* _Exercise instructions_: If a line in the records below holds the word "rotateX", copy it.

Rendered images with source text:
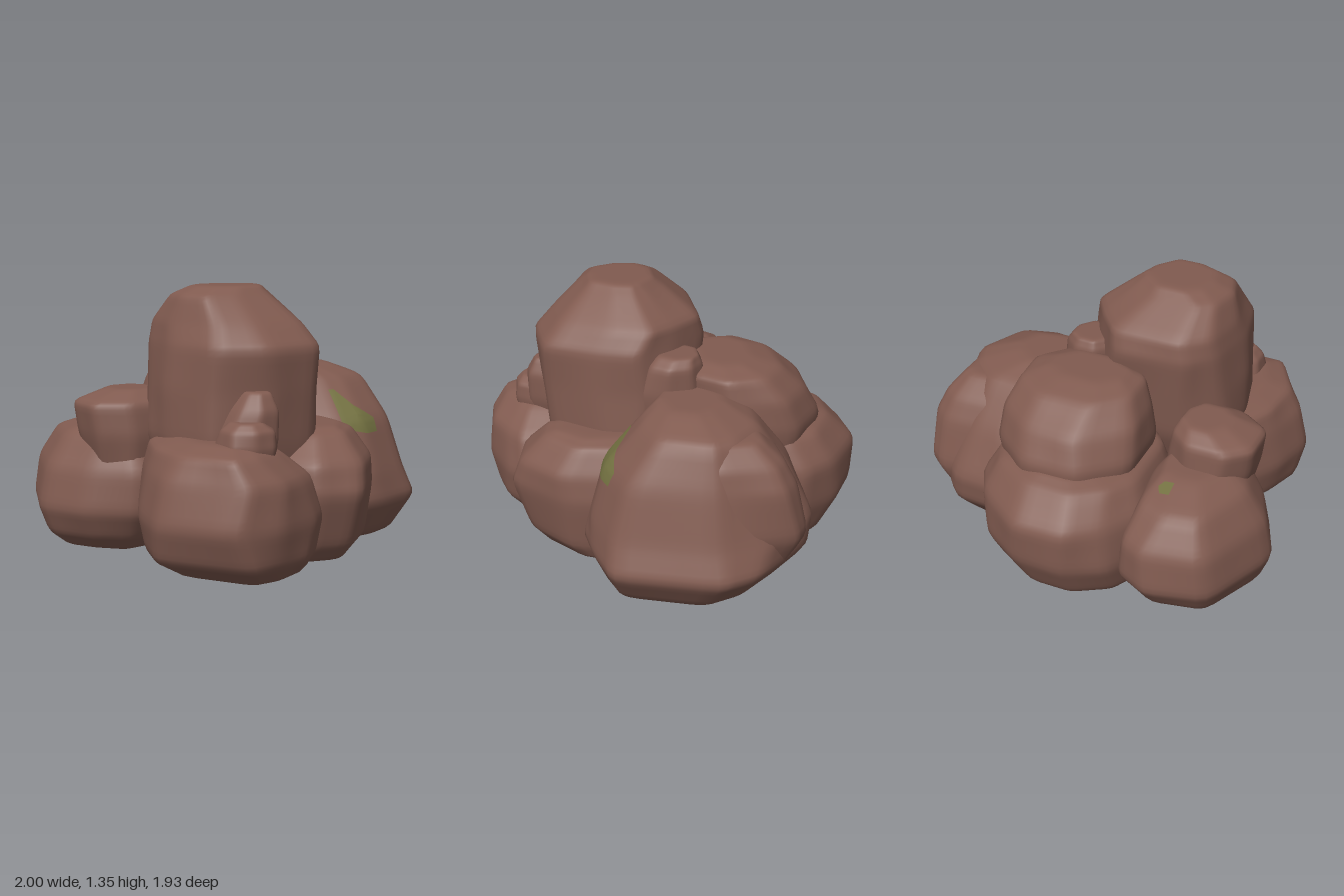
import * as THREE from 'three';

const stone = new THREE.MeshStandardMaterial({ color: 0x815b50 });
stone.name = 'reddish brown stone';
const mossGreen = new THREE.MeshStandardMaterial({ color: 0x737141, side: THREE.DoubleSide });
mossGreen.name = 'moss green';

function seeded(seed) {
  return () => {
    seed = (seed * 16807) % 2147483647;
    return seed / 2147483647;
  };
}

const OCTAGON = [[-0.45, -1], [0.4, -1], [1, -0.5], [1, 0.35], [0.5, 1], [-0.35, 1], [-1, 0.5], [-1, -0.4]];

// Boulder: a plan outline fitted into a box [y, x0, x1, z0, z1] at each level,
// with softened edges between the facets.
function boulder(name, seed, levels, outline = OCTAGON) {
  const random = seeded(seed);
  const box = new THREE.Box2().setFromPoints(outline.map(p => new THREE.Vector2(...p)));
  const mid = box.getCenter(new THREE.Vector2());
  const half = box.getSize(new THREE.Vector2()).multiplyScalar(0.5);
  const plan = outline
    .map(([x, z]) => [(x - mid.x) / half.x, (z - mid.y) / half.y])
    .sort((a, b) => Math.atan2(a[1], a[0]) - Math.atan2(b[1], b[0]));
  const n = plan.length;

  const rings = levels.map(([y, x0, x1, z0, z1]) => plan.map(([px, pz]) => {
    const k = 1.01 + (random() - 0.5) * 0.06;
    const turn = (random() - 0.5) * 0.16;
    const x = (px - pz * turn) * k, z = (pz + px * turn) * k;
    return new THREE.Vector3((x0 + x1) / 2 + x * (x1 - x0) / 2, y, (z0 + z1) / 2 + z * (z1 - z0) / 2);
  }));
  // Flat caps close the top and the bottom
  const cap = ([y, x0, x1, z0, z1]) => plan.map(() => new THREE.Vector3((x0 + x1) / 2, y, (z0 + z1) / 2));
  rings.unshift(cap(levels[0]));
  rings.push(cap(levels[levels.length - 1]));
  const last = rings.length - 1;

  const facet = (u, v) => {
    v = THREE.MathUtils.clamp(v, 0, last);
    u = (u + n) % n;
    const j = Math.min(Math.floor(v), last - 1), i = Math.floor(u) % n, i2 = (i + 1) % n;
    const low = rings[j][i].clone().lerp(rings[j][i2], u - Math.floor(u));
    const high = rings[j + 1][i].clone().lerp(rings[j + 1][i2], u - Math.floor(u));
    return low.lerp(high, v - j);
  };
  const soft = (u, v) => {
    const p = new THREE.Vector3();
    for (const du of [-0.12, 0, 0.12]) for (const dv of [-0.12, 0, 0.12]) p.add(facet(u + du, v + dv));
    return p.divideScalar(9);
  };

  const S = 6, cols = n * S, rows = last * S;
  const positions = [], index = [];
  for (let r = 0; r <= rows; r++) {
    for (let c = 0; c < cols; c++) {
      // The first and last rows meet exactly in a point
      const v = r / S;
      const p = r === 0 || r === rows ? facet(0, v) : soft(c / S, v);
      positions.push(p.x, p.y, p.z);
      if (r === rows) continue;
      const a = r * cols + c, b = r * cols + (c + 1) % cols;
      index.push(a, a + cols, b, b, a + cols, b + cols);
    }
  }
  const geometry = new THREE.BufferGeometry();
  geometry.setAttribute('position', new THREE.Float32BufferAttribute(positions, 3));
  geometry.setIndex(index);
  geometry.computeVertexNormals();
  const mesh = new THREE.Mesh(geometry, stone);
  mesh.name = name;
  return mesh;
}

// Moss: a thin patch draped on a boulder by casting rays at it
function moss(name, rock, corners, toStart, direction) {
  const steps = 6, n = corners.length;
  const mid = corners.reduce((s, p) => [s[0] + p[0] / n, s[1] + p[1] / n], [0, 0]);
  const ray = new THREE.Raycaster();
  const positions = [], index = [];
  rock.updateMatrixWorld();
  for (let s = 0; s <= steps; s++) {
    for (let i = 0; i < n * 4; i++) {
      const a = corners[Math.floor(i / 4)], b = corners[(Math.floor(i / 4) + 1) % n], t = (i % 4) / 4;
      const at = k => mid[k] + (a[k] + (b[k] - a[k]) * t - mid[k]) * s / steps;
      ray.set(toStart(at(0), at(1)), direction);
      const hit = ray.intersectObject(rock)[0];
      const p = hit.point.addScaledVector(direction, -0.006);
      positions.push(p.x, p.y, p.z);
      if (s === steps) continue;
      const q = s * n * 4 + i, e = s * n * 4 + (i + 1) % (n * 4);
      index.push(q, q + n * 4, e, e, q + n * 4, e + n * 4);
    }
  }
  const geometry = new THREE.BufferGeometry();
  geometry.setAttribute('position', new THREE.Float32BufferAttribute(positions, 3));
  geometry.setIndex(index);
  geometry.computeVertexNormals();
  const mesh = new THREE.Mesh(geometry, mossGreen);
  mesh.name = name;
  return mesh;
}

export function createModel() {
  const group = new THREE.Group();
  group.name = 'boulderPile';

  // Ground boulders, overlapping in the middle of the pile
  const large = boulder('largeLeftBoulder', 11, [
    [0, 0.2, 0.86, -0.4, 0.42], [0.2, 0.08, 1.03, -0.58, 0.51], [0.36, 0.06, 0.95, -0.61, 0.47],
    [0.62, 0.12, 0.86, -0.5, 0.4], [0.83, 0.2, 0.78, -0.34, 0.23], [0.9, 0.22, 0.55, -0.18, 0.12],
  ], [[0.4, -0.62], [0.68, -0.61], [0.92, -0.33], [1, -0.08], [0.84, 0.4], [0.58, 0.5], [0.4, 0.5], [0.1, 0.28], [0.1, -0.4]]);
  const backRight = boulder('backRightBoulder', 23, [
    [0, -0.86, -0.36, -0.62, -0.06], [0.08, -0.95, -0.32, -0.74, 0.04], [0.22, -1.01, -0.28, -0.84, 0.11],
    [0.42, -0.96, -0.3, -0.83, 0.1], [0.58, -0.86, -0.38, -0.7, 0.02], [0.65, -0.74, -0.44, -0.48, -0.12],
  ], [[-0.82, -0.79], [-0.56, -0.84], [-0.38, -0.76], [-0.3, -0.4], [-0.4, 0.07], [-0.7, 0.1], [-0.88, -0.08], [-1, -0.35]]);
  group.add(large, backRight);

  // Square back corner of the large boulder
  group.add(boulder('backLeftShoulder', 31, [
    [0.12, 0.35, 0.78, -0.46, 0], [0.35, 0.3, 0.88, -0.54, 0], [0.6, 0.3, 0.86, -0.48, 0],
    [0.72, 0.32, 0.82, -0.42, 0], [0.82, 0.36, 0.74, -0.32, 0],
  ], [[-1, -0.9], [0.65, -1], [1, -0.7], [1, 0.6], [0.6, 1], [-1, 1]]));
  group.add(boulder('backBoulder', 37, [
    [0, -0.33, 0.34, -0.76, -0.1], [0.08, -0.42, 0.41, -0.86, -0.04], [0.26, -0.46, 0.47, -0.95, 0.02],
    [0.48, -0.44, 0.47, -0.95, 0.05], [0.63, -0.36, 0.38, -0.82, 0], [0.67, -0.22, 0.26, -0.72, -0.1],
  ], [[-0.15, -0.95], [0.1, -0.95], [0.35, -0.8], [0.46, -0.58], [0.42, -0.15], [0.2, 0.05], [-0.2, 0.05], [-0.42, -0.2], [-0.44, -0.6], [-0.34, -0.8]]));
  group.add(boulder('frontRightBoulder', 41, [
    [0, -0.66, -0.06, 0, 0.84], [0.1, -0.83, -0.02, -0.04, 0.93], [0.28, -0.88, 0, -0.05, 0.96],
    [0.48, -0.83, -0.08, 0, 0.94], [0.6, -0.76, -0.24, 0.06, 0.86], [0.64, -0.62, -0.34, 0.18, 0.75],
  ], [[-0.64, 0.03], [-0.8, 0.3], [-0.87, 0.6], [-0.63, 0.93], [-0.4, 0.95], [-0.2, 0.88], [-0.06, 0.78], [0, 0.4], [-0.05, 0], [-0.35, -0.05]]));
  group.add(boulder('frontMiddleBoulder', 53, [
    [0, -0.3, 0.41, -0.15, 0.7], [0.1, -0.3, 0.44, -0.14, 0.77], [0.36, -0.28, 0.45, -0.1, 0.87],
    [0.5, -0.26, 0.42, -0.06, 0.83], [0.63, -0.14, 0.35, 0.02, 0.7], [0.66, -0.06, 0.27, 0.1, 0.62],
  ], [[0.43, 0.33], [0.37, 0.63], [0.13, 0.85], [-0.1, 0.79], [-0.28, 0.5], [-0.28, 0.1], [0.05, -0.08], [0.4, 0.05]]));

  // Stacked boulders
  group.add(boulder('middleBoulder', 67, [
    [0.4, -0.28, 0.36, -0.68, -0.1], [0.68, -0.32, 0.4, -0.73, -0.05], [0.84, -0.3, 0.39, -0.66, -0.05],
    [0.96, -0.24, 0.35, -0.52, -0.05], [1, -0.15, 0.22, -0.38, -0.12],
  ]));
  group.add(boulder('tallTopBoulder', 79, [
    [0.35, -0.54, 0.2, 0, 0.6], [0.6, -0.62, 0.24, -0.1, 0.65], [0.85, -0.61, 0.22, -0.14, 0.67],
    [1.06, -0.6, 0.2, -0.15, 0.69], [1.17, -0.57, 0.16, -0.14, 0.59], [1.3, -0.52, 0, 0.03, 0.45],
    [1.345, -0.41, -0.06, 0.09, 0.4],
  ], [[-0.42, -0.16], [-0.02, -0.16], [0.16, 0.02], [0.24, 0.18], [0.18, 0.4], [0, 0.66], [-0.3, 0.68], [-0.54, 0.58], [-0.64, 0.28], [-0.6, 0]]));

  // Small wedged stones
  group.add(boulder('rightWedgeStone', 83, [
    [0.4, -0.78, -0.42, -0.33, 0.05], [0.6, -0.83, -0.4, -0.37, 0.07],
    [0.76, -0.85, -0.42, -0.37, 0.05], [0.82, -0.68, -0.46, -0.28, -0.04],
  ]));
  group.add(boulder('backWedgeStone', 97, [
    [0.6, 0, 0.25, -0.14, 0.2], [0.85, 0, 0.28, -0.14, 0.2], [1, 0, 0.27, -0.12, 0.16], [1.05, 0.04, 0.23, -0.1, 0.1],
  ]));
  group.add(boulder('upperPebble', 101, [
    [0.48, -0.48, -0.27, 0.45, 0.72], [0.64, -0.52, -0.23, 0.42, 0.75],
    [0.78, -0.46, -0.24, 0.44, 0.74], [0.87, -0.4, -0.28, 0.5, 0.7],
  ]));
  group.add(boulder('lowerPebble', 113, [
    [0.48, -0.52, -0.3, 0.55, 0.78], [0.62, -0.56, -0.28, 0.52, 0.81], [0.7, -0.54, -0.3, 0.55, 0.8], [0.74, -0.5, -0.36, 0.6, 0.76],
  ]));

  // Moss patches
  group.add(moss('frontMoss', large,
    [[0.37, 0.78], [0.4, 0.78], [0.47, 0.7], [0.585, 0.63], [0.585, 0.56], [0.5, 0.56], [0.36, 0.59]],
    (x, y) => new THREE.Vector3(x, y, 2), new THREE.Vector3(0, 0, -1)));
  group.add(moss('topMoss', backRight,
    [[-0.55, -0.58], [-0.5, -0.58], [-0.48, -0.54], [-0.5, -0.51], [-0.55, -0.51]],
    (x, z) => new THREE.Vector3(x, 2, z), new THREE.Vector3(0, -1, 0)));

  return group;
}
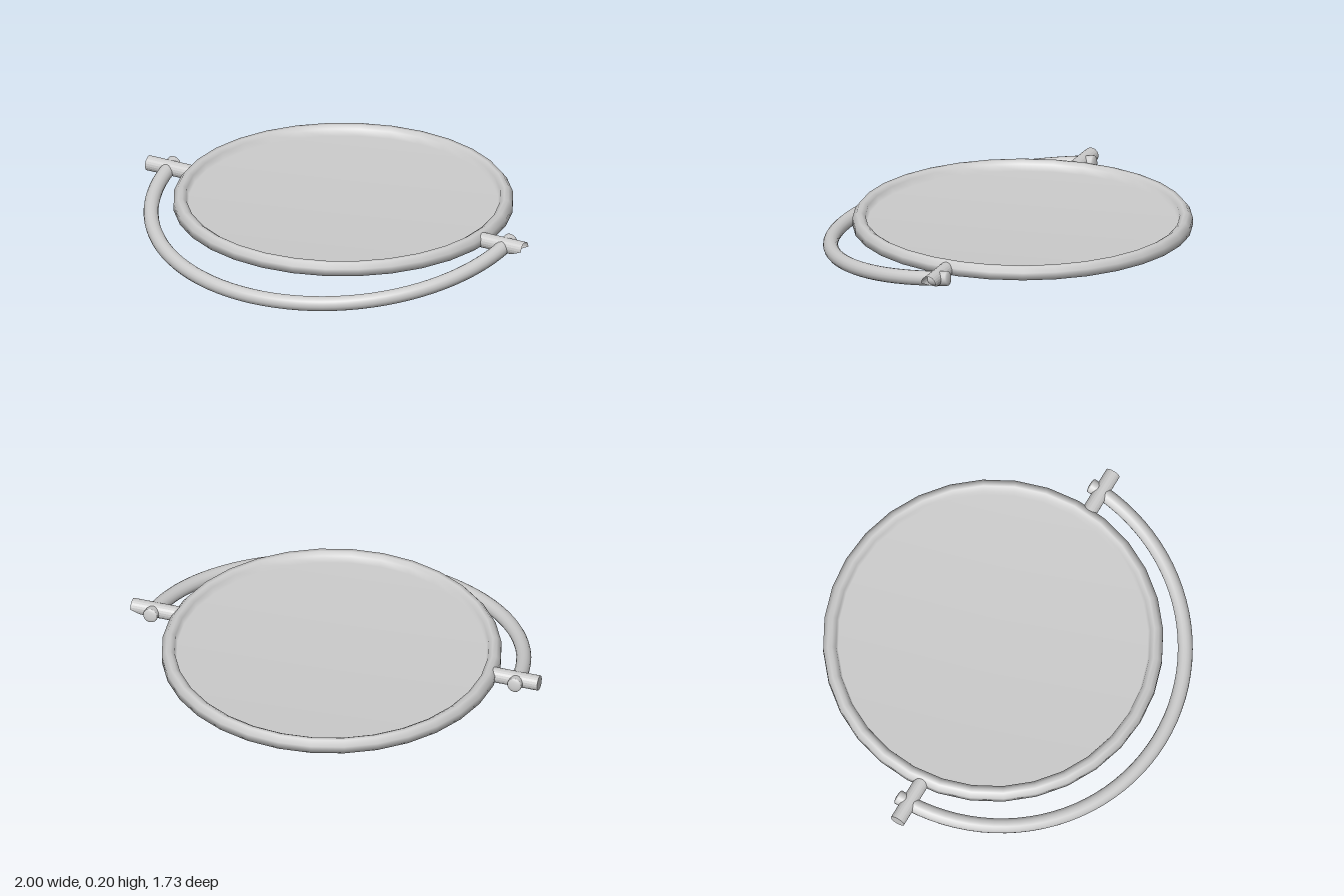
import * as THREE from 'three';

const V2 = (x, y) => new THREE.Vector2(x, y);

export function createModel() {
  const group = new THREE.Group();
  const smooth = new THREE.MeshStandardMaterial({ color: 0xcccccc, side: THREE.DoubleSide });
  const faceted = new THREE.MeshStandardMaterial({ color: 0xcccccc, side: THREE.DoubleSide, flatShading: true });
  const add = (name, geometry, material, parent = group) => {
    const mesh = new THREE.Mesh(geometry, material);
    mesh.name = name;
    parent.add(mesh);
    return mesh;
  };

  // Round rim and recessed disc in one turned sheet
  const profile = [
    V2(0.725, 0.155), V2(0.73, 0.14), V2(0.795, 0.14), V2(0.795, 0.175),
    V2(0.775, 0.2), V2(0.755, 0.2), V2(0.735, 0.187), V2(0.725, 0.155), V2(0, 0.155),
  ];
  add('mirrorDisc', new THREE.LatheGeometry(profile, 32), smooth).position.z = -0.065;

  // Half-round handle, tilted down towards the front
  const radius = 0.895, tube = 0.035;
  const handle = new THREE.Group();
  handle.name = 'handle';
  handle.position.set(0, 0.16, -0.055);
  handle.rotation.x = 0.14;
  group.add(handle);
  const arc = new THREE.TorusGeometry(radius, tube, 16, 48, Math.PI);
  arc.rotateX(Math.PI / 2);
  add('handleArc', arc, smooth, handle);

  for (const side of [-1, 1]) {
    // Slightly domed end of the handle
    const cap = new THREE.SphereGeometry(tube, 16, 6, 0, Math.PI * 2, 0, Math.PI / 2);
    cap.scale(1, 0.3, 1);
    cap.rotateX(-Math.PI / 2);
    add('handleEnd', cap, smooth, handle).position.x = side * radius;

    // Pivot pin; the left one is an open tube with its lower tip cut on a slant
    const open = side > 0;
    const pin = new THREE.CylinderGeometry(0.036, 0.036, 0.23, 20, 1, open);
    pin.rotateZ(-Math.PI / 2);
    if (open) {
      const p = pin.attributes.position;
      for (let i = 0; i < p.count; i++) {
        if (p.getX(i) > 0) p.setX(i, p.getX(i) + Math.min(0, p.getY(i)) * 2.2);
      }
    }
    add('pivotPin', pin, faceted).position.set(side * 0.885, 0.158, 0);
  }
  return group;
}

* _Solution to the problem_:
  arc.rotateX(Math.PI / 2);
    cap.rotateX(-Math.PI / 2);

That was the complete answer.